[Exercise brief]
The full set of entries below, restated word for word and stripped of images, is the expected result.

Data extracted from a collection
=====
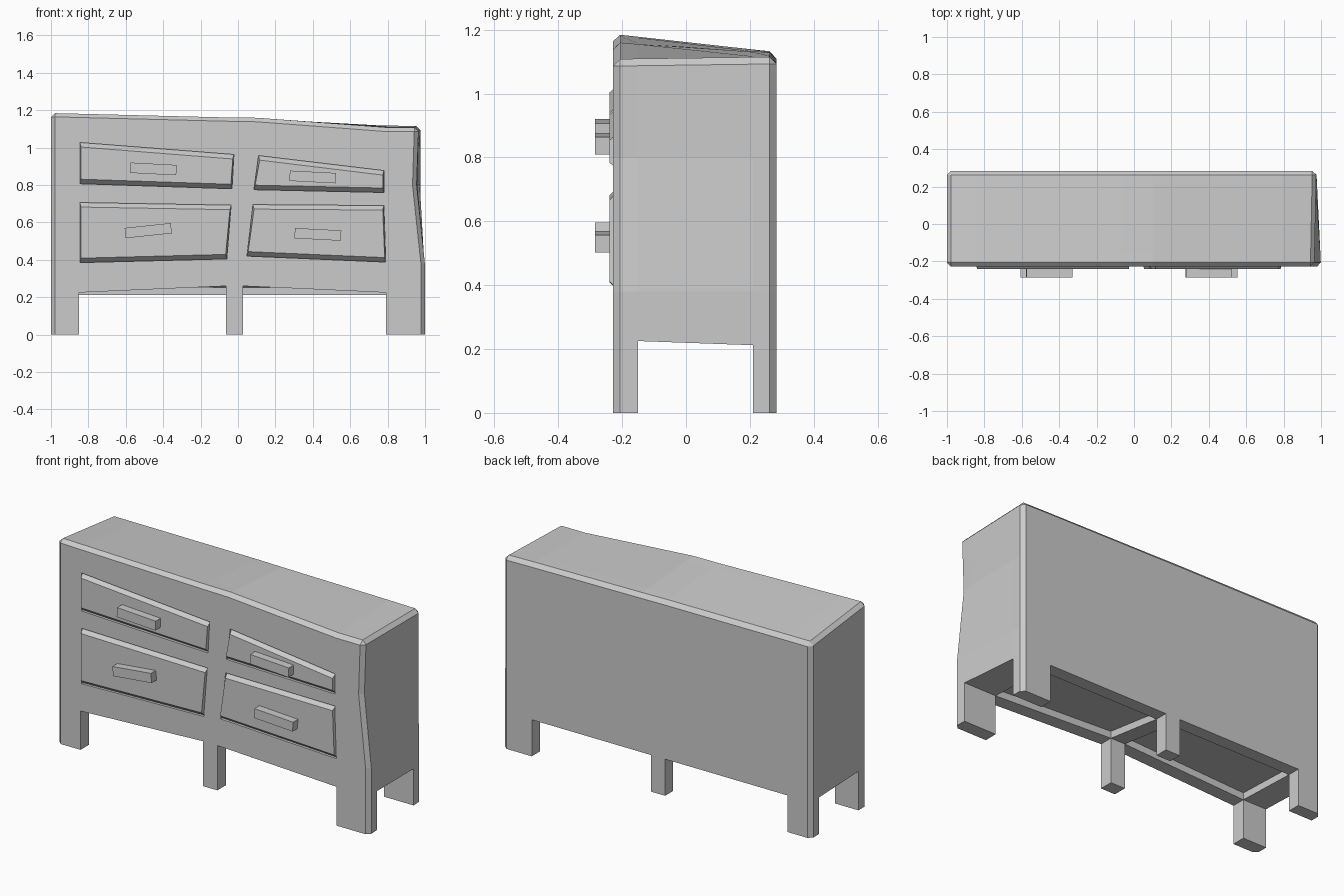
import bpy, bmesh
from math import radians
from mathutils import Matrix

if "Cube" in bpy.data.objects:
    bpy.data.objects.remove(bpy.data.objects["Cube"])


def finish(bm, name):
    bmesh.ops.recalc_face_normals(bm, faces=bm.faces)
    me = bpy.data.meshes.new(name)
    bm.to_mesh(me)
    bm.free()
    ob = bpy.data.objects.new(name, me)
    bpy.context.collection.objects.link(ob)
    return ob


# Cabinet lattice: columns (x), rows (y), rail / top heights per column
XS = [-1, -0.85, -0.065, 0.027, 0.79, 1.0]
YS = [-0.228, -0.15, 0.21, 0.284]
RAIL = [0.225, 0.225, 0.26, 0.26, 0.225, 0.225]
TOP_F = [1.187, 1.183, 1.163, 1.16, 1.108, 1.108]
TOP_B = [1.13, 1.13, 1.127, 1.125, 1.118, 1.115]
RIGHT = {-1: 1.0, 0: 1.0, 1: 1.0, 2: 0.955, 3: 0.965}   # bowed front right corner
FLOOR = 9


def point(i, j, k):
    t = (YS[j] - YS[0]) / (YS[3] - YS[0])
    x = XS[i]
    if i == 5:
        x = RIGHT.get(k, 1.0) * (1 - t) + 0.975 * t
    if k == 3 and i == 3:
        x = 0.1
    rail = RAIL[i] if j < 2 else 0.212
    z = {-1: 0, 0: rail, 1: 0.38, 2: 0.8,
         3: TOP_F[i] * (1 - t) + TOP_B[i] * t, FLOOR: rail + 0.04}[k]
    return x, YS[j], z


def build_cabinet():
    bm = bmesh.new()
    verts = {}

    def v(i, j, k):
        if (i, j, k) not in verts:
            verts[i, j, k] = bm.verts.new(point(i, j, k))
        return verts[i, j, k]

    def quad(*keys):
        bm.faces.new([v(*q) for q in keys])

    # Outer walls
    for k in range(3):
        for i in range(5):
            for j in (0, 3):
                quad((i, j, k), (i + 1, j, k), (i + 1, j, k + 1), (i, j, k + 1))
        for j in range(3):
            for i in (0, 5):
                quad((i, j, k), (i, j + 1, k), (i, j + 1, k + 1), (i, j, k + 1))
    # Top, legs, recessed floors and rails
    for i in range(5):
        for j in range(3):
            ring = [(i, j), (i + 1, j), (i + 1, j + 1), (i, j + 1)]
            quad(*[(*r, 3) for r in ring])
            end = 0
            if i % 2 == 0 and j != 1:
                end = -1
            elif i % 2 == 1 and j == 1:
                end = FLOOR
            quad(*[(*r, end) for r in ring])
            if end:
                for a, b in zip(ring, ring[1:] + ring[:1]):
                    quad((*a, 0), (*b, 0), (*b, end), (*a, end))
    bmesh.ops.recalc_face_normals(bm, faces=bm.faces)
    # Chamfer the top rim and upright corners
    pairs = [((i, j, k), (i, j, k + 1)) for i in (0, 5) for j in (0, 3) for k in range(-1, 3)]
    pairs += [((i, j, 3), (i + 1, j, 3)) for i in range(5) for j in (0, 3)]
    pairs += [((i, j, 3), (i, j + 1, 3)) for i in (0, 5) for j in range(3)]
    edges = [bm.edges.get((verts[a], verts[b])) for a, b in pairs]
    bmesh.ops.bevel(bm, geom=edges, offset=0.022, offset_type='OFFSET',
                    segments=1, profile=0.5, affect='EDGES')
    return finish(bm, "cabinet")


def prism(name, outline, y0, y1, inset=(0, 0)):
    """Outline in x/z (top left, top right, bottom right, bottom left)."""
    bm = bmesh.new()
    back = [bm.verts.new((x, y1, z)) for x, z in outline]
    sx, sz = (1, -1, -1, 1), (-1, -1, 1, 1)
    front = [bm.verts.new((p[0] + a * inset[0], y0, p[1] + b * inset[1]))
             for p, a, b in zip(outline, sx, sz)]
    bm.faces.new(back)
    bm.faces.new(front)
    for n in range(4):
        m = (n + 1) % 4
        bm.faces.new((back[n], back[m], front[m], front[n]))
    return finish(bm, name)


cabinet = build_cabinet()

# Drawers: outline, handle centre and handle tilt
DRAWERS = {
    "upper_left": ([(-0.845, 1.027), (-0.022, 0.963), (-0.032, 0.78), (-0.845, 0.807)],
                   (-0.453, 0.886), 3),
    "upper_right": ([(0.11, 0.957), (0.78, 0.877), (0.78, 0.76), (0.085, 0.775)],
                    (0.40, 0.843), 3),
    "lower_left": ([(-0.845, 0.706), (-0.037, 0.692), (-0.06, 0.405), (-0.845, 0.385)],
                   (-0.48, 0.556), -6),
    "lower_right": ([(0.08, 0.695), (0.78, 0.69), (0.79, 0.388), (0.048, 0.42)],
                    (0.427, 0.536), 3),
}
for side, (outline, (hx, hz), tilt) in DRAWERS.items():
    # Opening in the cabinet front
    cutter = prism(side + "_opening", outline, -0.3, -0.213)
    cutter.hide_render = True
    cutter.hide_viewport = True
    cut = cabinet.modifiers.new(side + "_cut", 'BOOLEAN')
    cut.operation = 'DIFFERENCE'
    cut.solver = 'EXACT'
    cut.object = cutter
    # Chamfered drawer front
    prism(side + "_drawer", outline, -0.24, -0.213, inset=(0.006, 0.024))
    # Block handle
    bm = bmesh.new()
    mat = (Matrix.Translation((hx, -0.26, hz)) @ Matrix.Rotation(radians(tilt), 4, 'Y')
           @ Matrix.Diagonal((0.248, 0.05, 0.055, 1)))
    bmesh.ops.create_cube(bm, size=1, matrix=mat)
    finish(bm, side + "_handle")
=====
[Exercise output]
import bpy, bmesh
from math import radians
from mathutils import Matrix

if "Cube" in bpy.data.objects:
    bpy.data.objects.remove(bpy.data.objects["Cube"])


def finish(bm, name):
    bmesh.ops.recalc_face_normals(bm, faces=bm.faces)
    me = bpy.data.meshes.new(name)
    bm.to_mesh(me)
    bm.free()
    ob = bpy.data.objects.new(name, me)
    bpy.context.collection.objects.link(ob)
    return ob


# Cabinet lattice: columns (x), rows (y), rail / top heights per column
XS = [-1, -0.85, -0.065, 0.027, 0.79, 1.0]
YS = [-0.228, -0.15, 0.21, 0.284]
RAIL = [0.225, 0.225, 0.26, 0.26, 0.225, 0.225]
TOP_F = [1.187, 1.183, 1.163, 1.16, 1.108, 1.108]
TOP_B = [1.13, 1.13, 1.127, 1.125, 1.118, 1.115]
RIGHT = {-1: 1.0, 0: 1.0, 1: 1.0, 2: 0.955, 3: 0.965}   # bowed front right corner
FLOOR = 9


def point(i, j, k):
    t = (YS[j] - YS[0]) / (YS[3] - YS[0])
    x = XS[i]
    if i == 5:
        x = RIGHT.get(k, 1.0) * (1 - t) + 0.975 * t
    if k == 3 and i == 3:
        x = 0.1
    rail = RAIL[i] if j < 2 else 0.212
    z = {-1: 0, 0: rail, 1: 0.38, 2: 0.8,
         3: TOP_F[i] * (1 - t) + TOP_B[i] * t, FLOOR: rail + 0.04}[k]
    return x, YS[j], z


def build_cabinet():
    bm = bmesh.new()
    verts = {}

    def v(i, j, k):
        if (i, j, k) not in verts:
            verts[i, j, k] = bm.verts.new(point(i, j, k))
        return verts[i, j, k]

    def quad(*keys):
        bm.faces.new([v(*q) for q in keys])

    # Outer walls
    for k in range(3):
        for i in range(5):
            for j in (0, 3):
                quad((i, j, k), (i + 1, j, k), (i + 1, j, k + 1), (i, j, k + 1))
        for j in range(3):
            for i in (0, 5):
                quad((i, j, k), (i, j + 1, k), (i, j + 1, k + 1), (i, j, k + 1))
    # Top, legs, recessed floors and rails
    for i in range(5):
        for j in range(3):
            ring = [(i, j), (i + 1, j), (i + 1, j + 1), (i, j + 1)]
            quad(*[(*r, 3) for r in ring])
            end = 0
            if i % 2 == 0 and j != 1:
                end = -1
            elif i % 2 == 1 and j == 1:
                end = FLOOR
            quad(*[(*r, end) for r in ring])
            if end:
                for a, b in zip(ring, ring[1:] + ring[:1]):
                    quad((*a, 0), (*b, 0), (*b, end), (*a, end))
    bmesh.ops.recalc_face_normals(bm, faces=bm.faces)
    # Chamfer the top rim and upright corners
    pairs = [((i, j, k), (i, j, k + 1)) for i in (0, 5) for j in (0, 3) for k in range(-1, 3)]
    pairs += [((i, j, 3), (i + 1, j, 3)) for i in range(5) for j in (0, 3)]
    pairs += [((i, j, 3), (i, j + 1, 3)) for i in (0, 5) for j in range(3)]
    edges = [bm.edges.get((verts[a], verts[b])) for a, b in pairs]
    bmesh.ops.bevel(bm, geom=edges, offset=0.022, offset_type='OFFSET',
                    segments=1, profile=0.5, affect='EDGES')
    return finish(bm, "cabinet")


def prism(name, outline, y0, y1, inset=(0, 0)):
    """Outline in x/z (top left, top right, bottom right, bottom left)."""
    bm = bmesh.new()
    back = [bm.verts.new((x, y1, z)) for x, z in outline]
    sx, sz = (1, -1, -1, 1), (-1, -1, 1, 1)
    front = [bm.verts.new((p[0] + a * inset[0], y0, p[1] + b * inset[1]))
             for p, a, b in zip(outline, sx, sz)]
    bm.faces.new(back)
    bm.faces.new(front)
    for n in range(4):
        m = (n + 1) % 4
        bm.faces.new((back[n], back[m], front[m], front[n]))
    return finish(bm, name)


cabinet = build_cabinet()

# Drawers: outline, handle centre and handle tilt
DRAWERS = {
    "upper_left": ([(-0.845, 1.027), (-0.022, 0.963), (-0.032, 0.78), (-0.845, 0.807)],
                   (-0.453, 0.886), 3),
    "upper_right": ([(0.11, 0.957), (0.78, 0.877), (0.78, 0.76), (0.085, 0.775)],
                    (0.40, 0.843), 3),
    "lower_left": ([(-0.845, 0.706), (-0.037, 0.692), (-0.06, 0.405), (-0.845, 0.385)],
                   (-0.48, 0.556), -6),
    "lower_right": ([(0.08, 0.695), (0.78, 0.69), (0.79, 0.388), (0.048, 0.42)],
                    (0.427, 0.536), 3),
}
for side, (outline, (hx, hz), tilt) in DRAWERS.items():
    # Opening in the cabinet front
    cutter = prism(side + "_opening", outline, -0.3, -0.213)
    cutter.hide_render = True
    cutter.hide_viewport = True
    cut = cabinet.modifiers.new(side + "_cut", 'BOOLEAN')
    cut.operation = 'DIFFERENCE'
    cut.solver = 'EXACT'
    cut.object = cutter
    # Chamfered drawer front
    prism(side + "_drawer", outline, -0.24, -0.213, inset=(0.006, 0.024))
    # Block handle
    bm = bmesh.new()
    mat = (Matrix.Translation((hx, -0.26, hz)) @ Matrix.Rotation(radians(tilt), 4, 'Y')
           @ Matrix.Diagonal((0.248, 0.05, 0.055, 1)))
    bmesh.ops.create_cube(bm, size=1, matrix=mat)
    finish(bm, side + "_handle")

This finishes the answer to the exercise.